Deciding that the game he wanted to play and conjure would be a cross breed of childhood favourites such as The Legend of Zelda, Megaman X, Super Metroid and Dark Souls, Manahan set about brainstorming mechanics, researching design and earning his first lesson in Game Design from an episode of YouTuber Egoraptor’s Sequelitis series, that discussed with humour the intricacies of Mega Man Classic and its sequel Mega Man X.
By 2013, while Manahan was still learning to put Game Design and Game Maker theory to use, OENN was being born in an erratic character sketch by the student of Architecture. Therefrom began LUCID’s true journey, which would face up to three iterations in the year between 2014 and 2015;
‘The first iteration in 2013 being entirely too ambitious,‘ Manahan recalls. ‘Sprites were at 256×256, HD graphics, the works — So I scaled it down to 128×128. At this point I was still a novice so I stuck with this sprite size and continued developing LUCID — I even managed to get several of LUCID’s mechanics working, not efficiently, but working. About a year into it though life happened — I finished school, I moved into the city, I got a job. LUCID unfortunately was put on hold.’

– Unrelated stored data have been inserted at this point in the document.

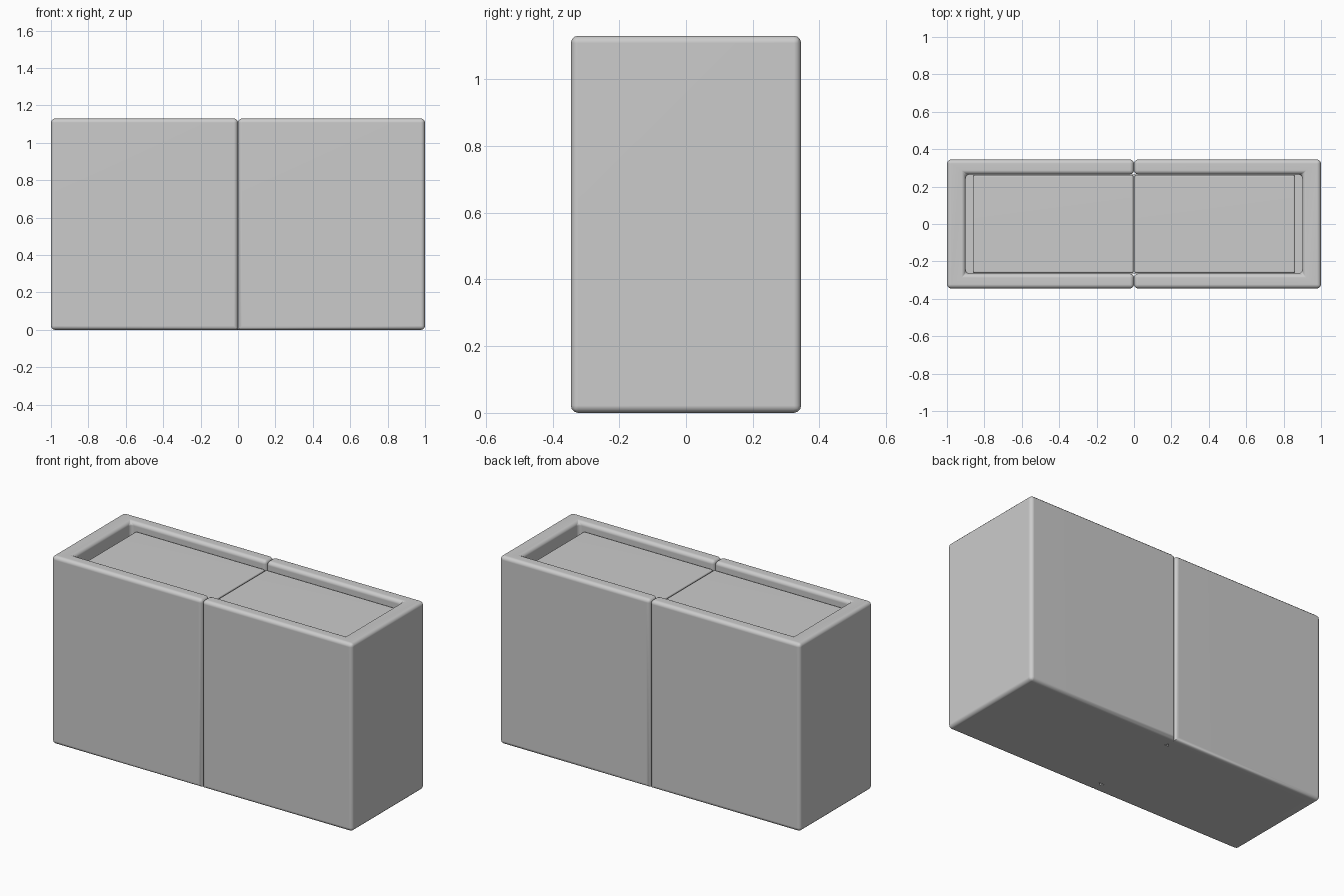
import bpy, bmesh

if "Cube" in bpy.data.objects:
    bpy.data.objects.remove(bpy.data.objects["Cube"])

LEN, DEP, TOP = 1.0, 0.345, 1.13      # half length, half depth, height
IN_X, IN_Y = 0.90, 0.265              # inside of the walls
FLOOR, FILL = 0.10, 1.083             # floor and filling heights


def make_prism(name, outline, z0, z1, bevel=0.0, segments=3, keep=lambda e: True, mirror=True):
    """Extrude a plan outline, round chosen edges, mirror to the other half."""
    bm = bmesh.new()
    face = bm.faces.new([bm.verts.new((x, y, z0)) for x, y in outline])
    ext = bmesh.ops.extrude_face_region(bm, geom=[face], use_keep_orig=True)
    for v in ext["geom"]:
        if isinstance(v, bmesh.types.BMVert):
            v.co.z = z1
    bmesh.ops.recalc_face_normals(bm, faces=bm.faces[:])
    if bevel:
        bmesh.ops.bevel(bm, geom=[e for e in bm.edges if keep(e)], offset=bevel,
                        segments=segments, profile=0.5, affect='EDGES')
    mesh = bpy.data.meshes.new(name)
    bm.to_mesh(mesh)
    bm.free()
    ob = bpy.data.objects.new(name, mesh)
    bpy.context.collection.objects.link(ob)
    bpy.ops.object.select_all(action='DESELECT')
    bpy.context.view_layer.objects.active = ob
    ob.select_set(True)
    bpy.ops.object.shade_smooth_by_angle(angle=0.8)
    if mirror:
        m = ob.modifiers.new("mirror", 'MIRROR')
        m.use_mirror_merge = False
    ob.modifiers.new("normals", 'WEIGHTED_NORMAL').keep_sharp = True
    return ob


def rect(x0, x1, y):
    return [(x0, -y), (x1, -y), (x1, y), (x0, y)]


def rounded_wall_edge(e):
    """Everything except the underside edges facing the floor or the seam."""
    a, b = (v.co for v in e.verts)
    if max(a.z, b.z) > 0.01:
        return True
    outer_end = min(a.x, b.x) > LEN - 0.01
    outer_side = min(abs(a.y), abs(b.y)) > DEP - 0.01
    return outer_end or outer_side


# Walls: U-shaped in plan, one per half, meeting at the centre seam
walls = [(0, -DEP), (LEN, -DEP), (LEN, DEP), (0, DEP),
         (0, IN_Y), (IN_X, IN_Y), (IN_X, -IN_Y), (0, -IN_Y)]
make_prism("planter_walls", walls, 0, TOP, 0.022, 3, rounded_wall_edge)

# Floor closing the underside
make_prism("planter_floor", rect(-IN_X, IN_X, IN_Y), 0, FLOOR, mirror=False)

# Filling blocks, with a slot at each end
make_prism("inner_block", rect(0.003, 0.862, IN_Y - 0.002), FLOOR, FILL, 0.01, 2)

The obsession he portrayed during the game’s initial iteration however remained imbibed in his girlfriend’s memory, who consequently proceeded to usher him towards picking up the project and continuing on the track he’d set out on in 2014. ‘So I started again — from scratch,’ he continues. ‘I scaled the sprites down to about 16×16, I had already done many of the mechanics so I knew what problems I would face and how to fix them. I changed the architecture of the game engine; It was cleaner and more efficient. I was astounded that within 4 weeks I had surpassed what had taken me a year the last time around.’
This continued all the way through the summer of 2015, around about which Manahan finally decided to feature more frames, animations and 32×32 sprite sizes in what is set to be the final build of LUCID. ‘From there I’ve just kept pushing, learning and working hard. I am now more conscious of not diving into a hole of obsession and regulate my time a bit more — It is a much healthier development cycle.’
Now, amid the full-time job of its creator, LUCID continues to work its way towards the light. ‘Progress is good. Core mechanics are done and so are basic movements, upgrades, skills, progress saving, dialogue systems, cut scene systems, and menu systems,’ evaluates Manahan who since last month, operates under the alias of Matte Black Studio.
Besides progressively building on animations, aesthetics and variables to improve overall game play, the Architect mentions that the game’s Prologue Level which in many ways functions as a Tutorial, is now nearing completion. Following this, he hopes to dive into a full-fledged crusade to flesh out the rest of PHERA’s world, levels, narrative display and populace.
‘All while I continue to build my internet presence by going to gaming conventions and the like over the ensuing year’, he reveals. ‘Once I have enough varied enemies and environments I hope to develop a more elaborate trailer, create official promo art and start to look into crowd-funding the game’s finishing and Steam Greenlight debut. Members and followers of Higher Eclectic Ground meanwhile, can expect to witness all of it come to life via conceptual artwork, animations, gameplay footage and more.’
Note that while Manahan finds himself confident in furnishing LUCID’s journey by himself, he stands open to collaboration requests from other artists in the development of promotional artwork down the game’s life-cycle. Till then, while we brace for our first look at the game’s prologue that is soon to come, be sure you visit the Higher Eclectic Space wherein LUCID’s forthcoming journey can now be monitored.